- Description of the task
Below are some records. Return exactly the lines from the one with "12, 20, 26)" to the one with "edge = (31, EDGE)", and nothing else.

━━━━━ Given data ━━━━━

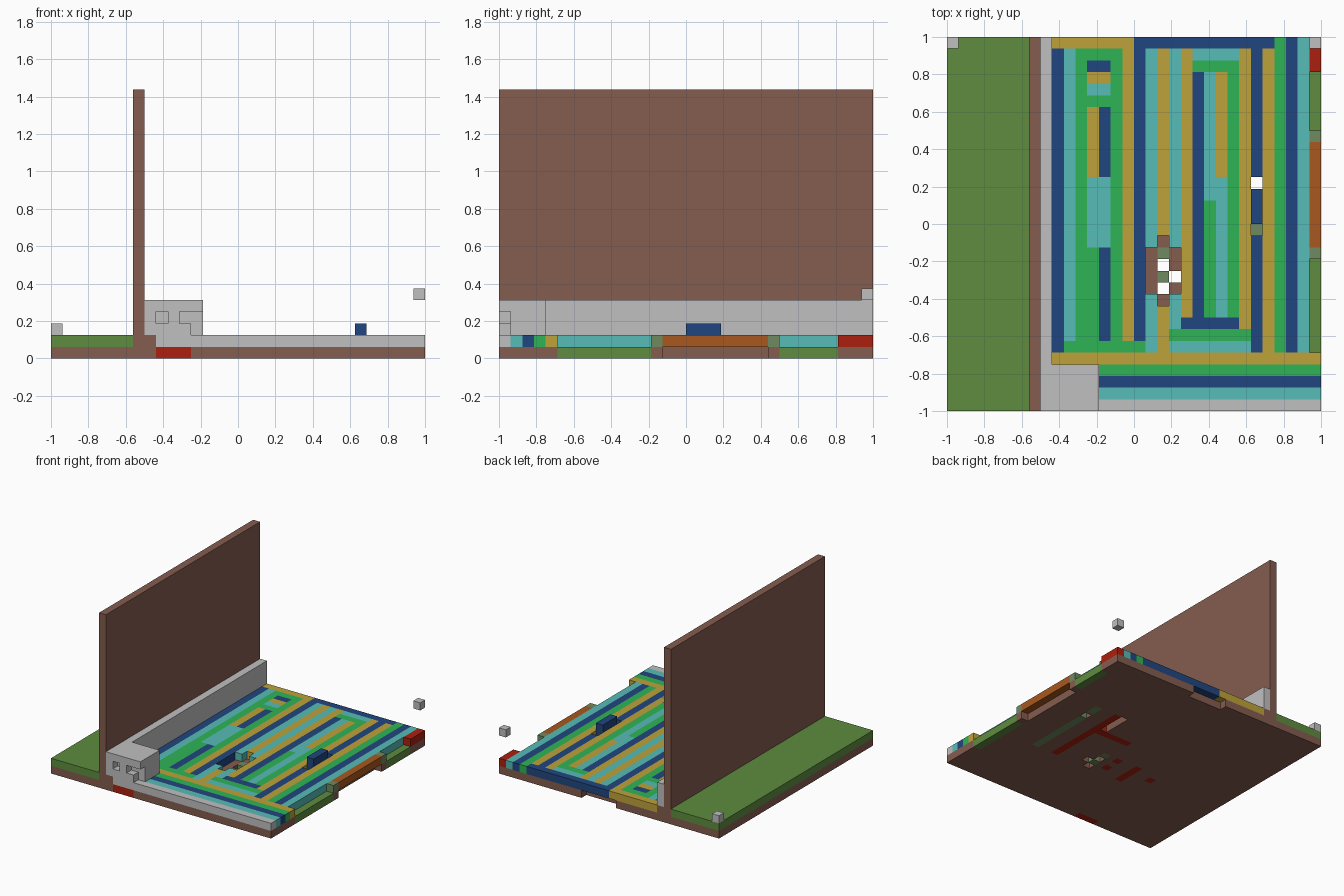
import bpy
import bmesh
from mathutils import Vector

default = bpy.data.objects.get("Cube")
if default:
    bpy.data.objects.remove(default)

CELL = 1 / 16
HALF = 16
EDGE = 2 * HALF
PALETTE = {
    "grass": "5E8C3F", "brown": "855D4F", "grey": "C0C0C0", "red": "AC200E",
    "blue": "214680", "teal": "56BCB6", "green": "2EB456", "gold": "BEA23A",
    "orange": "A8581E", "olive": "708A60",
}


def to_linear(v):
    return v / 12.92 if v <= 0.04045 else ((v + 0.055) / 1.055) ** 2.4


def make_material(name, code):
    rgb = [to_linear(v / 255) for v in bytes.fromhex(code)]
    mat = bpy.data.materials.new(name)
    mat.use_nodes = True
    mat.diffuse_color = (*rgb, 1)
    shader = mat.node_tree.nodes["Principled BSDF"]
    shader.inputs["Base Color"].default_value = (*rgb, 1)
    shader.inputs["Roughness"].default_value = 0.9
    return mat


materials = {name: make_material(name, code) for name, code in PALETTE.items()}
colour_names = list(PALETTE)
cells = {}


def fill(part, colour, xs, ys, zs):
    """Fill a block of cells; each range is (first, end)."""
    for i in range(*xs):
        for j in range(*ys):
            for k in range(*zs):
                cells[i, j, k] = (part, colour)


def carve(xs, ys, zs):
    for i in range(*xs):
        for j in range(*ys):
            for k in range(*zs):
                cells.pop((i, j, k), None)


def tiles(colour, xs, ys):
    fill("floor", colour, xs, ys, (1, 2))


def stripe(colour, column, start, end):
    tiles(colour, (column, column + 1), (start, end))


def under(part, colour, xs, ys):
    fill(part, colour, xs, ys, (0, 1))


FULL = (0, EDGE)

# Ground slab, lawn and tall wall
under("ground", "brown", FULL, FULL)
fill("lawn", "grass", (0, 7), FULL, (1, 2))
fill("tall_wall", "brown", (7, 8), FULL, (1, 23))
fill("wall_foot", "brown", (8, 9), FULL, (1, 2))

# Floor: front bands and the border rows
for row, colour in enumerate(("grey", "teal", "blue", "green", "gold")):
    tiles(colour, (9, EDGE), (row, row + 1))
tiles("green", (9, 31), (5, 31))
tiles("gold", (9, 16), (31, EDGE))
tiles("blue", (16, 28), (31, EDGE))

# Floor: long stripes
long_stripes = ("blue", "teal", "green", "green", "green", "green", "gold",
                "blue", "teal", "gold", "teal", "gold", "blue", "teal",
                "gold", "green", "gold", "blue", "gold", "green", "blue", "teal")
for step, colour in enumerate(long_stripes):
    stripe(colour, 9 + step, 5, 31)
for column, colour in ((28, "green"), (29, "blue"), (30, "teal")):
    stripe(colour, column, 31, EDGE)
tiles("green", (10, 17), (5, 6))

# Floor: short pattern at the wall side
for row, colour in ((29, "blue"), (28, "gold"), (27, "teal")):
    tiles(colour, (12, 14), (row, row + 1))
stripe("gold", 12, 20, 26)
stripe("blue", 13, 20, 26)
tiles("teal", (12, 14), (14, 20))
stripe("blue", 13, 6, 14)

# Floor: nested loop in the middle
tiles("teal", (21, 25), (30, 31))
tiles("green", (21, 25), (29, 30))
stripe("green", 22, 8, 18)
stripe("teal", 23, 8, 20)
tiles("blue", (20, 25), (7, 8))
tiles("green", (19, 26), (6, 7))
tiles("teal", (19, 26), (5, 6))

# Right border: planting, kerb and bench strip
edge = (31, EDGE)
for span in ((5, 13), (24, 29)):
    under("planting", "grass", edge, span)
for row in (13, 23):
    fill("kerb", "olive", edge, (row, row + 1), (1, 2))
fill("bench_strip", "orange", edge, (14, 23), (1, 2))
fill("corner_block", "red", edge, (29, EDGE), (1, 2))
carve(edge, (14, 23), (0, 1))
carve((15, 20), edge, (0, 1))

# Wiring seen on the underside
under("stone_channel", "olive", (26, 27), (10, 22))
under("wiring", "red", (23, 24), (10, 22))
under("wiring", "red", (18, 23), (17, 18))
under("wiring", "red", (13, 14), (10, 14))
under("wiring", "red", (9, 12), (0, 1))
for i, j in ((16, 11), (16, 13), (10, 12)):
    under("wiring", "red", (i, i + 1), (j, j + 1))
carve((22, 23), (18, 22), (0, 1))

# Sunken pit with drain holes
carve((17, 20), (10, 14), (1, 2))
carve((18, 19), (9, 15), (1, 2))
for row in (11, 13):
    under("pit_stone", "olive", (18, 19), (row, row + 1))
for i, j in ((18, 10), (18, 12), (19, 11), (26, 19)):
    carve((i, i + 1), (j, j + 1), (0, 2))
carve((26, 27), (15, 16), (1, 2))

# Grey ledge and front box with openings
fill("ledge", "grey", (8, 9), FULL, (2, 5))
fill("front_box", "grey", (8, 13), (0, 4), (2, 5))
carve((9, 10), (0, 1), (3, 4))
carve((11, 13), (0, 1), (3, 4))
carve((12, 13), (0, 1), (2, 3))

# Loose blocks
fill("raised_block", "blue", (26, 27), (16, 19), (2, 3))
fill("lawn_block", "grey", (0, 1), edge, (2, 3))
fill("floating_block", "grey", edge, edge, (5, 6))


def build_part(part):
    """Make one mesh from the exposed sides of a part's cells."""
    bm = bmesh.new()
    used = []
    for cell, (owner, colour) in cells.items():
        if owner != part:
            continue
        if colour not in used:
            used.append(colour)
        centre = Vector(cell) + Vector((0.5, 0.5, 0.5))
        for axis in range(3):
            for sign in (-1, 1):
                near = list(cell)
                near[axis] += sign
                if tuple(near) in cells:
                    continue
                normal, u, v = Vector(), Vector(), Vector()
                normal[axis] = sign / 2
                u[(axis + 1) % 3] = sign / 2
                v[(axis + 2) % 3] = 1 / 2
                middle = centre + normal
                corners = (middle - u - v, middle + u - v, middle + u + v, middle - u + v)
                face = bm.faces.new([
                    bm.verts.new((p - Vector((HALF, HALF, 0))) * CELL) for p in corners])
                face.material_index = used.index(colour)
    bmesh.ops.remove_doubles(bm, verts=bm.verts, dist=CELL / 100)
    mesh = bpy.data.meshes.new(part)
    bm.to_mesh(mesh)
    bm.free()
    for colour in used:
        mesh.materials.append(materials[colour])
    bpy.context.collection.objects.link(bpy.data.objects.new(part, mesh))


for part in dict.fromkeys(owner for owner, _ in cells.values()):
    build_part(part)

━━━━━

- Response area
stripe("gold", 12, 20, 26)
stripe("blue", 13, 20, 26)
tiles("teal", (12, 14), (14, 20))
stripe("blue", 13, 6, 14)

# Floor: nested loop in the middle
tiles("teal", (21, 25), (30, 31))
tiles("green", (21, 25), (29, 30))
stripe("green", 22, 8, 18)
stripe("teal", 23, 8, 20)
tiles("blue", (20, 25), (7, 8))
tiles("green", (19, 26), (6, 7))
tiles("teal", (19, 26), (5, 6))

# Right border: planting, kerb and bench strip
edge = (31, EDGE)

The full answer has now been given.